Will Donald Trump Win the 2020 Election?
The Pentagon has acknowledged Iran’s key role in restoring peace and stability to war-torn Afghanistan, backtracking on Washington’s earlier claims that Tehran supports the local Taliban militant group.
“Iran seeks a stable Afghan government that is responsive to Iranian goals, the elimination of ISIS-K, the removal of the US/NATO presence, and the protection of Iranian concerns, such as water rights and border security,” the US Department of Defense said in a report sent to Congress this week.
The Pentagon also admitted Iran’s influence in Afghanistan, saying that Tehran pursues “a multitrack strategy” of engaging with the Afghan government and seeks to boost bilateral economic ties with Kabul.
“Iranian involvement is most prominent in western, central, and northern Afghanistan, where local Afghans share common history, culture, religion, and language with Iran,” according to the report.
The report comes as Iran has announced it is engaged in negotiations with the Afghan Taliban to help settle the existing security challenges facing the neighboring country.
Tehran’s announcement came after US President Donald Trump had ordered a withdrawal of nearly half of the American forces stationed in Afghanistan, more than 17 years after Washington and its allies invaded Afghanistan.
The invasion overthrew the Taliban regime.

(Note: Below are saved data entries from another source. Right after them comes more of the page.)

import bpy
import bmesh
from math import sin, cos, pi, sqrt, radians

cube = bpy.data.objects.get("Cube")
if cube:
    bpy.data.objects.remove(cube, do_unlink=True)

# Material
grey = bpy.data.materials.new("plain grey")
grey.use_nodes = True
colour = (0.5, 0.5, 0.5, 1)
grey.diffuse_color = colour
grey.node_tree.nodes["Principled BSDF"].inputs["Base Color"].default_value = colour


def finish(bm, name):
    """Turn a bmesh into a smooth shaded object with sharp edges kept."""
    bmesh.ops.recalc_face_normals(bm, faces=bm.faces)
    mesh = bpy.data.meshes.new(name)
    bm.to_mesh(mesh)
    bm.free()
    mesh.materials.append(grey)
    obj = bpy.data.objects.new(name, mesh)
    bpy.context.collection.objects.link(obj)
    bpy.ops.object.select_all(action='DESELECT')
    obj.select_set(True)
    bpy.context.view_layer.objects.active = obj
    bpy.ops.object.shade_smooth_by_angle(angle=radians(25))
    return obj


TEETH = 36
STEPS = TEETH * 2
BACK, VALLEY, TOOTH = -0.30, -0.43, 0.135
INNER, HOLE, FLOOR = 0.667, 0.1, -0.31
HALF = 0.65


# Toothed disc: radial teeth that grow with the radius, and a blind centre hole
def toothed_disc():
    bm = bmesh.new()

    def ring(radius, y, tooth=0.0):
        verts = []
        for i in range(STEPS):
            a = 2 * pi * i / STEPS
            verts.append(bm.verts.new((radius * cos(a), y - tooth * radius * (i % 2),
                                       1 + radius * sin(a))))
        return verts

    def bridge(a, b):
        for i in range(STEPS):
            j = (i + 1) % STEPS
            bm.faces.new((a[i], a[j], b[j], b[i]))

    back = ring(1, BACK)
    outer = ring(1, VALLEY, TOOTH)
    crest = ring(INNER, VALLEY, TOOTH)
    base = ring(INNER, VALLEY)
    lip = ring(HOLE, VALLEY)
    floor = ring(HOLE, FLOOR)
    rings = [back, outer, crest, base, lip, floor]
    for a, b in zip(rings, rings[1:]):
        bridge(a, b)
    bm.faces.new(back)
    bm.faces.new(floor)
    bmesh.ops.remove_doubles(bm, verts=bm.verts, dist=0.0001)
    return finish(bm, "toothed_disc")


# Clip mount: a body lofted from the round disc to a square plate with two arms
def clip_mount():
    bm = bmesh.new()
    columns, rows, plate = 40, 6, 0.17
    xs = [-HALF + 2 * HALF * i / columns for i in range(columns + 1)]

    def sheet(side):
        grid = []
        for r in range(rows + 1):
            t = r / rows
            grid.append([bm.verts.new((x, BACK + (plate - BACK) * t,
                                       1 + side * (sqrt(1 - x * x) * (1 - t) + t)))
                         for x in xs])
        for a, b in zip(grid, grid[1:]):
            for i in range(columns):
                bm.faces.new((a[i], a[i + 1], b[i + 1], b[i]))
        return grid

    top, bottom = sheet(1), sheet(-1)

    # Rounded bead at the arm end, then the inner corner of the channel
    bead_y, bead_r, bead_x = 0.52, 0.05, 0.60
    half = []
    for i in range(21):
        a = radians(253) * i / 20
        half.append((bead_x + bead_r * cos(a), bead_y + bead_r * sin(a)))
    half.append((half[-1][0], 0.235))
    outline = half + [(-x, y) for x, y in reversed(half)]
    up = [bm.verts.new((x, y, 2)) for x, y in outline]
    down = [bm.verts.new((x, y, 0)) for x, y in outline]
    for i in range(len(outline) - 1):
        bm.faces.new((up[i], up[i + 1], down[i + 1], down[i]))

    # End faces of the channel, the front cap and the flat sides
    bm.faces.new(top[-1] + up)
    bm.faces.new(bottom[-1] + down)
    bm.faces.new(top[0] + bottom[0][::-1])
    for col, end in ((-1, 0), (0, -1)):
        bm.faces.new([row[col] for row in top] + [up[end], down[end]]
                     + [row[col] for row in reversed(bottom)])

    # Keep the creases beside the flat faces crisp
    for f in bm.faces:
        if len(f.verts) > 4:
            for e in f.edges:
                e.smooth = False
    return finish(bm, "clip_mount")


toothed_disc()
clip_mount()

But US forces have remained bogged down there through the presidencies of George W. Bush, Barack Obama and now Trump.
Taliban militants have warned that they will be stepping up their attacks until the US forces fully withdraw from Afghanistan after more than a decade and half of occupation.
Meanwhile, the Daesh terror group has also taken advantage of the chaos to establish a foothold in Afghanistan, further complicating the Afghan government’s efforts to uproot terrorism.
During a visit to Afghanistan on Wednesday, Ali Shamkhani, the Secretary of Iran’s Supreme National Security Council (SNSC), said Tehran had been holding a series of talks with the Taliban group “with the knowledge of the Afghan government” and would continue to do so in the future.
Shamkhani made the comments during a meeting with Hamdullah Mohib, the Afghan president’s national security adviser in the capital Kabul.
Accompanied by a number of high-ranking security, military and political officials, Shamkhani paid a one-day visit to Afghanistan, where he met with senior Afghan officials, including President Ashraf Ghani, Chief Executive Abdullah Abdullah and former president Hamid Karzai.
In an address to the Geneva Conference on Afghanistan last month, Iranian Foreign Minister Mohammad Javad Zarif called on the international community to facilitate “inclusive” dialog between the Afghan Taliban and the government in a bid to restore peace to the conflict-plagued country.